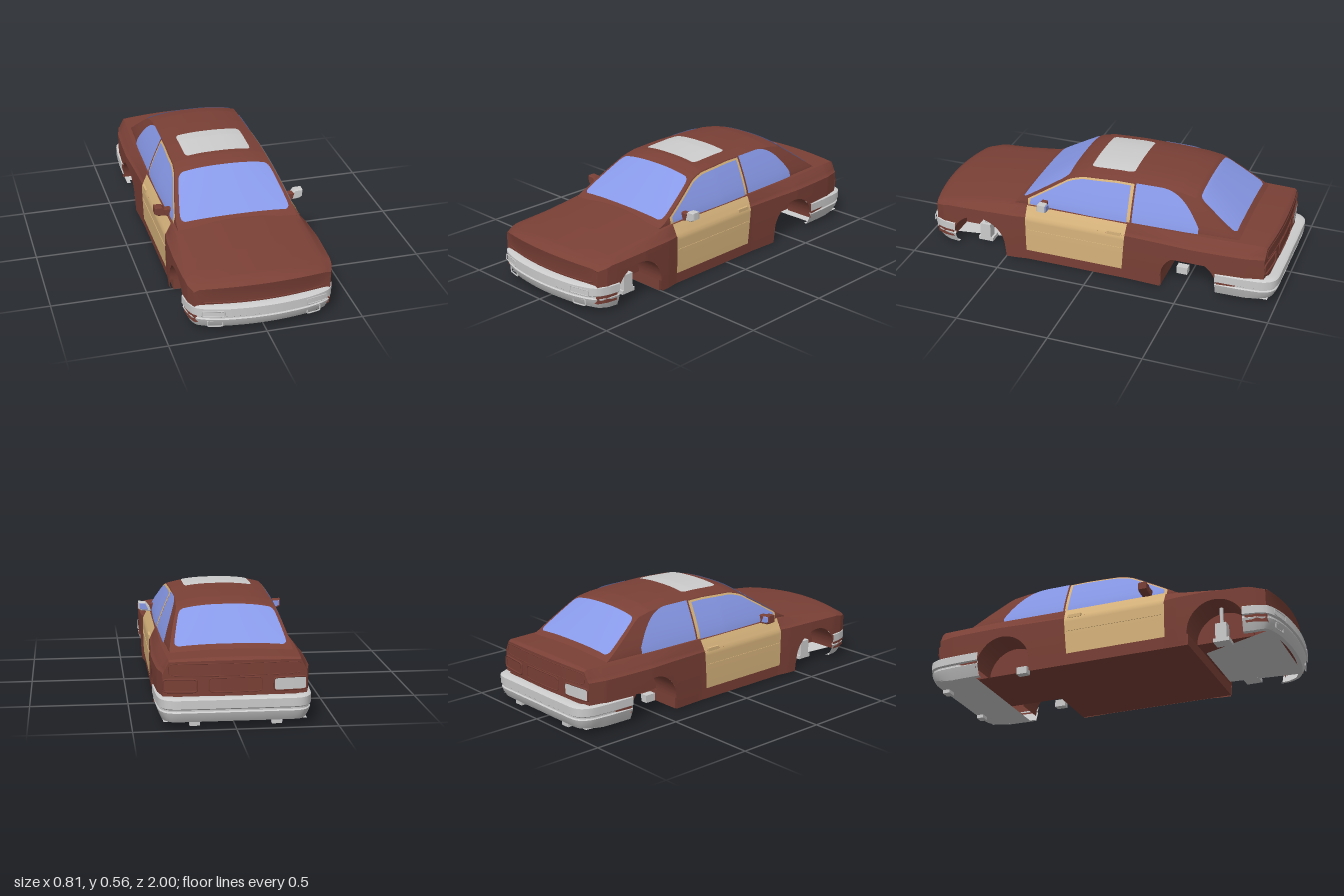
import * as THREE from 'three';
import { toCreasedNormals } from 'three/addons/utils/BufferGeometryUtils.js';

const paint = (color) => new THREE.MeshStandardMaterial({ color, side: THREE.DoubleSide });
const RED = paint(0x7a4036), TAN = paint(0xd8b47c), GLASS = paint(0x8899e8), GREY = paint(0xcccccc);
const clamp = THREE.MathUtils.clamp, lerp = THREE.MathUtils.lerp;

// Piecewise linear curve over [z, value] pairs, front to back
const curve = (pts) => (z) => {
  if (z >= pts[0][0]) return pts[0][1];
  for (let i = 1; i < pts.length; i++) {
    const [a, va] = pts[i - 1], [b, vb] = pts[i];
    if (z >= b) return lerp(vb, va, (z - b) / (a - b));
  }
  return pts[pts.length - 1][1];
};

// Lower body: half width, shoulder width, crease, shoulder and deck heights along z
const W = curve([[.965, .352], [.9, .372], [.8, .38], [.62, .385], [.45, .378], [.38, .367], [-.2, .367], [-.4, .376], [-.55, .385], [-.7, .381], [-.85, .373], [-.955, .352]]);
const E = curve([[.965, .325], [.8, .335], [0, .334], [-.6, .335], [-.955, .32]]);
const crease = curve([[.965, .235], [.85, .255], [.6, .265], [-.955, .27]]);
const belt = curve([[.965, .245], [.92, .258], [.85, .268], [.7, .285], [.43, .316], [.3, .325], [-.75, .33], [-.94, .33], [-.955, .322]]);
const deck = curve([[.965, .256], [.94, .274], [.9, .285], [.7, .312], [.45, .34], [-.7, .345], [-.935, .343], [-.955, .33]]);
// Cabin: roof line and width factor
const roof = curve([[.46, .332], [.43, .345], [.17, .52], [.14, .532], [.09, .545], [-.1, .555], [-.3, .553], [-.45, .545], [-.53, .53], [-.56, .512], [-.76, .36], [-.79, .338]]);
const cabinW = curve([[.46, .97], [0, 1], [-.5, .97], [-.79, .93]]);

const ARCHES = [.66, -.535], R = .155;
function lowerEdge(s) {
  for (const c of ARCHES) {
    const d = (s - c) / R;
    if (Math.abs(d) < 1) return .06 + R * Math.sqrt(1 - d * d);
  }
  return s > .8 ? .06 : s < -.6 ? .08 : 0;
}
const bow = (s) => (s > .82 ? .05 * (s - .82) / .145 : s < -.8 ? .025 * (s + .8) / .155 : 0);
const bend = (x, s) => s - bow(s) * (x / .36) ** 2;
function sideX(s, y) {
  const c = crease(s), w = W(s);
  if (y <= c) return w * (1 - .018 * ((c - y) / c) ** 2);
  const t = clamp((y - c) / (belt(s) - c), 0, 1);
  return lerp(w * .985, E(s), t ** 1.2);
}
const crown = (s) => .012 + .017 * clamp((roof(s) - .33) / .2, 0, 1);
const cabinX = (s, y) => cabinW(s) * (.328 - .078 * clamp((y - .33) / .195, 0, 1.1) ** 1.2);
function cabinTop(s, u) {
  const e = roof(s) - crown(s);
  return [u * cabinX(s, e), e + crown(s) * (1 - Math.abs(u) ** 2.5), s];
}

// Surface from a rule f(i/n, j/m) -> [x, y, z]
function sheet(n, m, f) {
  const pos = [], idx = [];
  for (let i = 0; i <= n; i++) for (let j = 0; j <= m; j++) {
    pos.push(...f(i / n, j / m));
    if (i < n && j < m) {
      const a = i * (m + 1) + j, b = a + m + 1;
      idx.push(a, b, a + 1, b, b + 1, a + 1);
    }
  }
  const g = new THREE.BufferGeometry();
  g.setAttribute('position', new THREE.Float32BufferAttribute(pos, 3));
  g.setIndex(idx);
  return toCreasedNormals(g, .6);
}

export function createModel() {
  const car = new THREE.Group();
  car.name = 'carBody';
  const add = (name, geo, mat) => {
    const m = new THREE.Mesh(geo, mat);
    m.name = name;
    car.add(m);
    return m;
  };
  const box = (name, mat, w, h, d, x, y, z) => {
    const m = add(name, new THREE.BoxGeometry(w, h, d), mat);
    m.position.set(x, y, z);
    return m;
  };
  // Thin rounded seam around a rectangle lying on z = zAt(x)
  const outline = (name, mat, x0, x1, y0, y1, zAt, r = .003) => {
    const pts = [], cx = (x0 + x1) / 2, cy = (y0 + y1) / 2;
    for (let i = 0; i < 64; i++) {
      const a = (i / 64) * Math.PI * 2, c = Math.cos(a), s = Math.sin(a);
      const x = cx + (x1 - x0) / 2 * Math.sign(c) * Math.abs(c) ** .25;
      pts.push(new THREE.Vector3(x, cy + (y1 - y0) / 2 * Math.sign(s) * Math.abs(s) ** .25, zAt(x)));
    }
    add(name, new THREE.TubeGeometry(new THREE.CatmullRomCurve3(pts, true), 96, r, 5, true), mat);
  };

  // Lower shell: sides with wheel arches, shoulders, bonnet and boot lid
  add('lowerBody', sheet(260, 44, (a, b) => {
    const s = lerp(-.955, .965, a), t = 22 * (1 - Math.abs(2 * b - 1)), sign = b <= .5 ? 1 : -1;
    const lo = lowerEdge(s), c = crease(s), top = belt(s);
    let x, y;
    if (t <= 7) { y = lerp(lo, c, t / 7); x = sideX(s, y); }
    else if (t <= 12) { y = lerp(c + .006, top, (t - 8) / 4); x = sideX(s, y); }
    else { const u = 1 - (t - 12) / 10; x = E(s) * u; y = top + (deck(s) - top) * (1 - u * u); }
    return [x * sign, y, bend(x, s)];
  }), RED);
  // Nose and tail panels
  const cap = (name, s, lo, dent) => add(name, sheet(24, 12, (a, v) => {
    const u = 2 * a - 1, y = lerp(lo, belt(s), v), x = u * sideX(s, y);
    const z = bend(x, s) - dent * Math.sin(Math.PI * v) * (1 - u ** 8);
    return [x, y + v * (deck(s) - belt(s)) * (1 - u * u), z];
  }), RED);
  cap('nosePanel', .965, .06, .012);
  cap('tailPanel', -.955, .08, 0);
  outline('grilleSeam', RED, -.325, .325, .165, .245, (x) => bend(x, .965) - .008);

  // Tail: one lamp fitted, one empty surround, and the plate recess
  const tailZ = (x) => bend(x, -.955) - .003;
  add('tailLamp', sheet(8, 1, (a, v) => {
    const x = lerp(-.345, -.19, a);
    return [x, lerp(.178, .235, v), tailZ(x) - .004];
  }), GREY);
  outline('lampSurround', RED, -.348, -.187, .175, .238, tailZ, .005);
  outline('lampSurround', RED, .187, .348, .175, .238, tailZ, .005);
  outline('plateRecess', RED, -.13, .13, .175, .245, tailZ);
  outline('bootLidSeam', RED, -.325, .325, .255, .315, tailZ, .002);

  // Floor and inner structure between the wheel wells
  box('floor', RED, .716, .062, .885, 0, .031, .0625);
  box('engineBay', RED, .42, .18, .45, 0, .15, .71);
  box('rearFloor', RED, .42, .2, .56, 0, .17, -.65);
  for (const side of [1, -1]) for (const c of ARCHES) {
    add('wheelWell', sheet(28, 1, (a, v) => {
      const th = a * Math.PI, z = c + R * Math.cos(th);
      return [side * lerp(.21, W(z) * .995, v), .06 + R * Math.sin(th), z];
    }), RED);
  }

  // Cabin shell, glass and sunroof
  add('cabin', sheet(170, 36, (a, b) => {
    const s = lerp(-.79, .46, a), t = 18 * (1 - Math.abs(2 * b - 1)), sign = b <= .5 ? 1 : -1;
    if (t >= 6) { const p = cabinTop(s, 1 - (t - 6) / 12); return [p[0] * sign, p[1], s]; }
    const y = lerp(.3, roof(s) - crown(s), t / 6);
    return [sign * cabinX(s, y), y, s];
  }), RED);
  const topPatch = (name, mat, s0, s1, uAt) => add(name, sheet(40, 24, (v, b) => {
    const s = lerp(s0, s1, v);
    const p = cabinTop(s, (2 * b - 1) * uAt(s) * (1 - .08 * Math.abs(2 * v - 1) ** 12));
    return [p[0], p[1] + .005, s];
  }), mat);
  topPatch('windscreen', GLASS, .175, .425, () => .93);
  topPatch('rearWindow', GLASS, -.55, -.758, () => .93);
  topPatch('sunroof', GREY, -.17, .07, (s) => .18 / cabinX(s, roof(s) - crown(s)));

  for (const side of [1, -1]) {
    // Side windows, with the door frame showing around the front one
    const pane = (name, mat, s0, s1, lo, topAt, off) => add(name, sheet(36, 8, (a, v) => {
      const s = lerp(s0, s1, a), y = lerp(lo, Math.max(lo, topAt(s)), v);
      return [side * (cabinX(s, y) + off), y, s];
    }), mat);
    const frameTop = (s) => Math.min(roof(s) - crown(s) - .004, .531);
    pane('doorFrame', TAN, .385, -.195, .318, frameTop, .003);
    pane('doorWindow', GLASS, .37, -.178, .327, (s) => frameTop(s) - .009, .006);
    pane('quarterWindow', GLASS, -.205, -.565, .33,
      (s) => .526 - .165 * clamp((-s - .33) / .235, 0, 1) ** 2.4, .004);

    // Door skin following the body side
    add('door', sheet(24, 16, (a, v) => {
      const y = lerp(.06, .325, v), s = lerp(.383, -.165 - .02 * v, a);
      return [side * (sideX(s, y) + .004), y, s];
    }), TAN);
    box('doorHandle', TAN, .012, .018, .075, side * .366, .272, -.12);
    box('sideTrim', TAN, .006, .006, .54, side * .37, .19, .105);

    // Door mirror: stalk, housing and glass
    const mirror = new THREE.Group();
    mirror.name = 'doorMirror';
    const slab = (name, pts, depth, mat, z) => {
      const g = new THREE.ExtrudeGeometry(new THREE.Shape(pts.map(([x, y]) => new THREE.Vector2(side * x, y))),
        { depth, bevelEnabled: true, bevelSize: .004, bevelThickness: .008, bevelSegments: 2 });
      const m = new THREE.Mesh(g, mat);
      m.name = name;
      m.position.z = z;
      mirror.add(m);
    };
    slab('mirrorStalk', [[.31, .362], [.355, .36], [.345, .328], [.325, .322]], .02, RED, .275);
    slab('mirrorHousing', [[.335, .326], [.385, .331], [.4, .34], [.4, .373], [.365, .372], [.345, .352]], .03, side > 0 ? GREY : RED, .262);
    slab('mirrorGlass', [[.352, .336], [.385, .338], [.394, .345], [.394, .367], [.366, .366]], .002, GLASS, .258);
    car.add(mirror);

    // Suspension pieces left in the wheel wells
    box('strutHub', GREY, .05, .09, .06, side * .27, .078, .66);
    box('strutFoot', GREY, .07, .02, .085, side * .26, .03, .66);
    const rod = add('strutRod', new THREE.CylinderGeometry(.01, .01, .11, 12), GREY);
    rod.position.set(side * .27, .16, .66);
    box('rearCaliper', GREY, .04, .04, .06, side * .25, .055, -.47);
    box('bumperFoot', GREY, .05, .02, .04, side * .2, .024, -.95);
  }

  // Bumpers: a stepped section swept round each end
  const section = [[.05, .155], [.012, .155], [0, .147], [0, .105], [.01, .098], [.01, .09], [.004, .084], [.012, .06], [.028, .022], [.05, .02]];
  const bumper = (name, half, dir) => {
    const pts = [...half, ...half.slice(0, -1).reverse().map(([x, z]) => [-x, z])];
    const path = new THREE.CatmullRomCurve3(pts.map(([x, z]) => new THREE.Vector3(x, 0, z)));
    const n = section.length - 1;
    add(name, sheet(70, n, (a, b) => {
      const p = path.getPoint(a), t = path.getTangent(a), [inset, y] = section[Math.round(b * n)];
      const drop = y < .03 ? .012 * clamp(Math.abs(p.z) / .1 - 8.5, 0, 1) : 0;
      return [p.x - dir * t.z * inset, y + drop, p.z + dir * t.x * inset];
    }), GREY);
  };
  bumper('frontBumper', [[.385, .8], [.374, .87], [.347, .925], [.25, .968], [.12, .989], [0, .995]], 1);
  bumper('rearBumper', [[.386, -.68], [.38, -.85], [.365, -.945], [.325, -.99], [.18, -1], [0, -1]], -1);
  const bumperZ = (x) => .995 - .027 * (x / .25) ** 2;
  for (const side of [1, -1]) {
    const span = (a, b) => (side > 0 ? [a, b] : [-b, -a]);
    outline('indicatorSurround', GREY, ...span(.212, .32), .106, .136, (x) => bumperZ(x) + .001, .003);
    outline('fogLampSurround', GREY, ...span(.218, .29), .043, .075, (x) => bumperZ(x) - .012, .004);
  }

  // Trays beneath each end
  add('frontTray', sheet(1, 1, (a, v) => [lerp(-.2, .2, a) * (1 + .5 * v), lerp(.01, .038, v), lerp(.55, .93, v)]), GREY);
  add('rearTray', sheet(1, 1, (a, v) => [lerp(-.35, .35, a), lerp(.022, .034, v), lerp(-.71, -.955, v)]), GREY);
  return car;
}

» Work task: Look above for the line holding "const bow = (s)", then set down exactly that line and every line after it up to and including the line holding "function cabinTop(s, u)", with nothing else.

» Answer to this task:
const bow = (s) => (s > .82 ? .05 * (s - .82) / .145 : s < -.8 ? .025 * (s + .8) / .155 : 0);
const bend = (x, s) => s - bow(s) * (x / .36) ** 2;
function sideX(s, y) {
  const c = crease(s), w = W(s);
  if (y <= c) return w * (1 - .018 * ((c - y) / c) ** 2);
  const t = clamp((y - c) / (belt(s) - c), 0, 1);
  return lerp(w * .985, E(s), t ** 1.2);
}
const crown = (s) => .012 + .017 * clamp((roof(s) - .33) / .2, 0, 1);
const cabinX = (s, y) => cabinW(s) * (.328 - .078 * clamp((y - .33) / .195, 0, 1.1) ** 1.2);
function cabinTop(s, u) {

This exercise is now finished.